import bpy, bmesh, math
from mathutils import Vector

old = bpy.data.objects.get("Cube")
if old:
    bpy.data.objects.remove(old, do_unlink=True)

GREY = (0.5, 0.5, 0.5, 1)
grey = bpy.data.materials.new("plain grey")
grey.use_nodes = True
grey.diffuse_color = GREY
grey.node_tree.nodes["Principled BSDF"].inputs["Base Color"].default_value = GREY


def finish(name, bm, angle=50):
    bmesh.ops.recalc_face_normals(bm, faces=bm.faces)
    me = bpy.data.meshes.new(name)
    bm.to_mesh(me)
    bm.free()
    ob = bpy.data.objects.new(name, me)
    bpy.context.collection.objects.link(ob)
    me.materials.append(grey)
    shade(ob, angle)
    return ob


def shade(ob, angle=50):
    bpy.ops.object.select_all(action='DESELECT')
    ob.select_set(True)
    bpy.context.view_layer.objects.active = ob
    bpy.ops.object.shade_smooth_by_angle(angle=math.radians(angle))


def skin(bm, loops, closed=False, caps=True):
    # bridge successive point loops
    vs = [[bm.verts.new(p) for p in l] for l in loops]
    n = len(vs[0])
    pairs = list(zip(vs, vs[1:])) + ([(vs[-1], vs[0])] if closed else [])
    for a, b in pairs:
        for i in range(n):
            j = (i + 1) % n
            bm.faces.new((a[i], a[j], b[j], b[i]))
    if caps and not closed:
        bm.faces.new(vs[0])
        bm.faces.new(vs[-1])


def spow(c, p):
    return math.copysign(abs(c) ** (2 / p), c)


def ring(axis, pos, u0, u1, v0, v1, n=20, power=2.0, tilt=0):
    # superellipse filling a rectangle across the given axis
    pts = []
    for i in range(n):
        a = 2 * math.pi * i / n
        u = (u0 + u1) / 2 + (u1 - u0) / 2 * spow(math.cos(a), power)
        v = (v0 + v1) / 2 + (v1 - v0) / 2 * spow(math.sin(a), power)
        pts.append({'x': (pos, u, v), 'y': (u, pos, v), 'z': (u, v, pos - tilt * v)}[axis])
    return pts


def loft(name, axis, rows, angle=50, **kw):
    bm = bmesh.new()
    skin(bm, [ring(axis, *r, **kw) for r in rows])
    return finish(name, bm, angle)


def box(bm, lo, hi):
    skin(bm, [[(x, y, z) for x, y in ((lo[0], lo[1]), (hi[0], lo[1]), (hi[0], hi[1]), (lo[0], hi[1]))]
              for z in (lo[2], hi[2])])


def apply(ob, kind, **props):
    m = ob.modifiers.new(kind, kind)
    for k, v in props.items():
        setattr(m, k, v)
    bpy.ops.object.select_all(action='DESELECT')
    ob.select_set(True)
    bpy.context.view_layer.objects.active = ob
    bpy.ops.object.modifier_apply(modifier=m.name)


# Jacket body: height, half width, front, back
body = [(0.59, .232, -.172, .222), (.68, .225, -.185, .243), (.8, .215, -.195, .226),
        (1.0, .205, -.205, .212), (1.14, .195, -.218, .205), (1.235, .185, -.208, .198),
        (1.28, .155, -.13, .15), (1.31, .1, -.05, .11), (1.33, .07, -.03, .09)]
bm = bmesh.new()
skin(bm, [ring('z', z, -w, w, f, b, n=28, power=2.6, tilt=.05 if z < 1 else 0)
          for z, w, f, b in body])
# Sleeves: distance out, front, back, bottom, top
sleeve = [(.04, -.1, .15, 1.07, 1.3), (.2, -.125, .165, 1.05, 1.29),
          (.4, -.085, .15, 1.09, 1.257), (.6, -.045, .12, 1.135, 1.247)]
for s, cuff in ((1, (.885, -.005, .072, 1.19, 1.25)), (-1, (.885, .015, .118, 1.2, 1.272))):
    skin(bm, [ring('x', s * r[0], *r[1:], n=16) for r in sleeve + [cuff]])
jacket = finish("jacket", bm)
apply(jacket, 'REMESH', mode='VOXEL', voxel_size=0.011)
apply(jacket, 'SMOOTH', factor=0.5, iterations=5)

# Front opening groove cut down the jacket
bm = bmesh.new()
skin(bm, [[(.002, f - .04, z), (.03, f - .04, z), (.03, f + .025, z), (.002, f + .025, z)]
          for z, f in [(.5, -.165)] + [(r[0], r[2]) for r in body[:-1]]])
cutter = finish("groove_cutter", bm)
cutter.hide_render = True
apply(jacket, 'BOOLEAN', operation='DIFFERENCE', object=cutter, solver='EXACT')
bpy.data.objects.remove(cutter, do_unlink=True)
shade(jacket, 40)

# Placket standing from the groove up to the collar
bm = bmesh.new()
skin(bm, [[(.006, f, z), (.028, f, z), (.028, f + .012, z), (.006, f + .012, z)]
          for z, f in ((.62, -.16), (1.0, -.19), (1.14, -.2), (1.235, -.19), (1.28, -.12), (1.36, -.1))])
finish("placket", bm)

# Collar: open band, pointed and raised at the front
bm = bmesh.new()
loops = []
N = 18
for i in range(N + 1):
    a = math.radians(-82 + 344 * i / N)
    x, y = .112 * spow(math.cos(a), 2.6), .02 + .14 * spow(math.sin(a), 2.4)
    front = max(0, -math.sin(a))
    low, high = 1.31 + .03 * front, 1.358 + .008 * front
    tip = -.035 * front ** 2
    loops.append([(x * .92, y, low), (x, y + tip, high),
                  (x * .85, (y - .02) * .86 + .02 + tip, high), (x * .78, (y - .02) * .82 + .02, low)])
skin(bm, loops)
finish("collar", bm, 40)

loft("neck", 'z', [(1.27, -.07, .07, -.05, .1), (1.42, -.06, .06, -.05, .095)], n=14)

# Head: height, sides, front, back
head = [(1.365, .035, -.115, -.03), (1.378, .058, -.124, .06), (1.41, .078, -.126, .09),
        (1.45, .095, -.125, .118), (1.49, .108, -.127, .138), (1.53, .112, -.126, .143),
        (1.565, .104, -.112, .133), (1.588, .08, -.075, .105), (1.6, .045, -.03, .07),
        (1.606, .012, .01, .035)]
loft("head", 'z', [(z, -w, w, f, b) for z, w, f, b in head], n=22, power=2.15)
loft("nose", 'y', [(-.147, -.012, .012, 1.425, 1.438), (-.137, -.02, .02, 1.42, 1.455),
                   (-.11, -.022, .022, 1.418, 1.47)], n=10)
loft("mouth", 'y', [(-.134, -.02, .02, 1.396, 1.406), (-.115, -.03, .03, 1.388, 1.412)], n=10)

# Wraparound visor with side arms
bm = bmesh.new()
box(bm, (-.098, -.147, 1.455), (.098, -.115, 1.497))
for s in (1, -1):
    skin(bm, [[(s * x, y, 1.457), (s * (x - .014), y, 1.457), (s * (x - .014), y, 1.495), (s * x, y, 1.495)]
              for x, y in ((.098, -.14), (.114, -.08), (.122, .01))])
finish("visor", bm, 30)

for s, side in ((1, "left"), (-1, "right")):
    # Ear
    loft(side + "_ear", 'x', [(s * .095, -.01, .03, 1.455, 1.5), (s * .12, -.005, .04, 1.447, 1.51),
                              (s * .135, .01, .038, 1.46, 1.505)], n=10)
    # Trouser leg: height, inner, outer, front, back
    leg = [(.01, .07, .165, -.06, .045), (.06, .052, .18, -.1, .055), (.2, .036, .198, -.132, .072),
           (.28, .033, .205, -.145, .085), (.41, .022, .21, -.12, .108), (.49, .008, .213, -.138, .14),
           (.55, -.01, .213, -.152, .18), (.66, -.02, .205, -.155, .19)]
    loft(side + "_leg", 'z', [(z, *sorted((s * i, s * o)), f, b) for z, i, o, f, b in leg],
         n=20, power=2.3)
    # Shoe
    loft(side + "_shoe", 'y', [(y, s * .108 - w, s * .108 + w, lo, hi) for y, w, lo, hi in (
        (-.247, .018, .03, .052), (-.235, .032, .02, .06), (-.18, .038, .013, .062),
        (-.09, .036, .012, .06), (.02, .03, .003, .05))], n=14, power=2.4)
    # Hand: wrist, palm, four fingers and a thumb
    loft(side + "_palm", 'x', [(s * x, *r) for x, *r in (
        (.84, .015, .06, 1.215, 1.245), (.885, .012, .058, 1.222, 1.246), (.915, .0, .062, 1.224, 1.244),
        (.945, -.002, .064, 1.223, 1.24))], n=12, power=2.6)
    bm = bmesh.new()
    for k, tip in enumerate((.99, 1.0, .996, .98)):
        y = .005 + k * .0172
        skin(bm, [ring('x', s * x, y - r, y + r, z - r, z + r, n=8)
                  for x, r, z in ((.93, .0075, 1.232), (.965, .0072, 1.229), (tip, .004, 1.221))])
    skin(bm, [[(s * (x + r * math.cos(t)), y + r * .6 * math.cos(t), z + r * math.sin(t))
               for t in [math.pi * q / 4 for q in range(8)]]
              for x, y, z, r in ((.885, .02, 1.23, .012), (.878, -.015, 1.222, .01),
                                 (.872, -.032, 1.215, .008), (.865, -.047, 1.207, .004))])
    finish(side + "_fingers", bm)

**WHAT THE TASK ASKS:**
Every line above that carries the string "closed" should be copied.

**EXERCISE SOLUTION:**
def skin(bm, loops, closed=False, caps=True):
    pairs = list(zip(vs, vs[1:])) + ([(vs[-1], vs[0])] if closed else [])
    if caps and not closed:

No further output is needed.